Standing in the rain, the choir performed Bruce Springsteen’s The Rising, a song that tells the story of a firefighter who was inside one of the twin towers and realises he isn’t going to survive. It’s a song that resonates with all firefighters, whether in Macclesfield or New York City, says O’Rourke.
“Firefighters are firefighters. All the men and women who work in the fire service, wherever they are in the world, they know what they’re putting on the line when there is a fire in a building,” he says. “When you hear of a firefighter’s death, every firefighter in the world will think it could have been any one of us – there but for the grace of God.”
The last firefighter to die in action in the UK was 38-year-old Stephen Hunt in 2013, just across the border in Manchester. The choir is now releasing its rendition of the Springsteen song as a charity single, to mark the 15th anniversary of 9/11 and raise money for the Fire Fighters Charity, which supports people in the fire and rescue community who are in need.
It was an impromptu performance for the firefighters at Ladder 10, Engine 10 – the nearest fire station to Ground Zero – that the Cheshire choir members will remember the most from their trip to New York. “They were our smallest audience, but by far our most important,” says O’Rourke. Six fire fighters from that station were killed during the 9/11 attacks. When O’Rourke looked up nervously, halfway through singing, two of the firefighters had tears in their eyes.
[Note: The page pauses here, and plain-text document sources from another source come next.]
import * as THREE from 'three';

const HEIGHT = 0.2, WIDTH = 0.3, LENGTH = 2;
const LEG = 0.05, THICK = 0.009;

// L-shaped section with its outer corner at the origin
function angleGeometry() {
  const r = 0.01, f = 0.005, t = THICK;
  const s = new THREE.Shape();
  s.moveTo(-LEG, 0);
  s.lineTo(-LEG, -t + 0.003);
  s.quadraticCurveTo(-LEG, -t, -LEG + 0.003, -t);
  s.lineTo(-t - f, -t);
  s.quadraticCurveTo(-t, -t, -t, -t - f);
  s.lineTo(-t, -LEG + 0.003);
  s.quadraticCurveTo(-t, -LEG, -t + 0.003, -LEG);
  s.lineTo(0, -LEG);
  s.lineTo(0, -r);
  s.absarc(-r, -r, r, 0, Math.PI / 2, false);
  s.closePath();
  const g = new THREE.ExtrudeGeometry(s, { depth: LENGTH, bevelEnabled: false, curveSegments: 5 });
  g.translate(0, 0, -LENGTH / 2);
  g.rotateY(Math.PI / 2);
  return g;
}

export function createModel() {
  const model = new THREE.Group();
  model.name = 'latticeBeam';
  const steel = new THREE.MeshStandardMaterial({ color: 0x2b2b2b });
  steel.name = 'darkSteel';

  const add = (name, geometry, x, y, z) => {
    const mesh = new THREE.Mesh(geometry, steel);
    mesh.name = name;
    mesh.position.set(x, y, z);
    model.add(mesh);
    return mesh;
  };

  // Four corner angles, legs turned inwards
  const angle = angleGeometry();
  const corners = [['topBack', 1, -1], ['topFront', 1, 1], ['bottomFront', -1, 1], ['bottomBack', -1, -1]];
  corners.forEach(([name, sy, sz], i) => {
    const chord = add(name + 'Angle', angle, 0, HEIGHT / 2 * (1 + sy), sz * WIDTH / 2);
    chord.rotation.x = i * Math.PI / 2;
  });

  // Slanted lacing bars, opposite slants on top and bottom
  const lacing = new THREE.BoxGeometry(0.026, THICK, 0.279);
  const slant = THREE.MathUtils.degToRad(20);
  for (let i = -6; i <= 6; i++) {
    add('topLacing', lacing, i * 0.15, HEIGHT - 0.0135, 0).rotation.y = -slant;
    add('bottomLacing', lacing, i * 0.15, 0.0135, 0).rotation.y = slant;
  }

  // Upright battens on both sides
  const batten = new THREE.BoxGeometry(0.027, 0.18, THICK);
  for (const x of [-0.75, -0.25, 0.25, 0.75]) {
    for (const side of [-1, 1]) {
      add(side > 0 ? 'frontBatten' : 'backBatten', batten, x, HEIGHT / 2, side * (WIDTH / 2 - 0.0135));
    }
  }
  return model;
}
“There is a collegial spirit and bond among firefighters throughout the world,” says O’Rourke. “It’s an incredible family, you can go into any station in the world and you’ll be invited inside for a drink, and within minutes it will be like you’ve known each other for years.”
Cheshire firefighter Matt Lloyd, a tenor in the choir who sings the solo at the opening of the song, was also there in February. “The guys thought it was amazing,” he says. “It got very emotional and felt very poignant.” Lloyd convinced his watch manager, Phil Marke, to join the choir with him when it was first advertised on the station’s intranet. “No matter how rough your day has been, singing completely takes you out of yourself and makes you feel good,” says Marke. “Being part of a choir requires a lot of concentration and it gives you a real buzz – there are definite health benefits.”
Like other fire services, Cheshire has seen its share of cuts, but choir practice is a chance to escape that. “We have issues with cuts – some are forced upon us, and we have had to downgrade a few of our stations – but even that doesn’t dint our spirit,” says O’Rourke.
Three years since it first began, the choir is still going strong and has set its sights on repeating the success of the Lewisham NHS Trust choir whose own charity single beat Justin Bieber to Christmas Number 1 last year.
Visit the Cheshire Fire and Rescue Service website for more information on the charity single.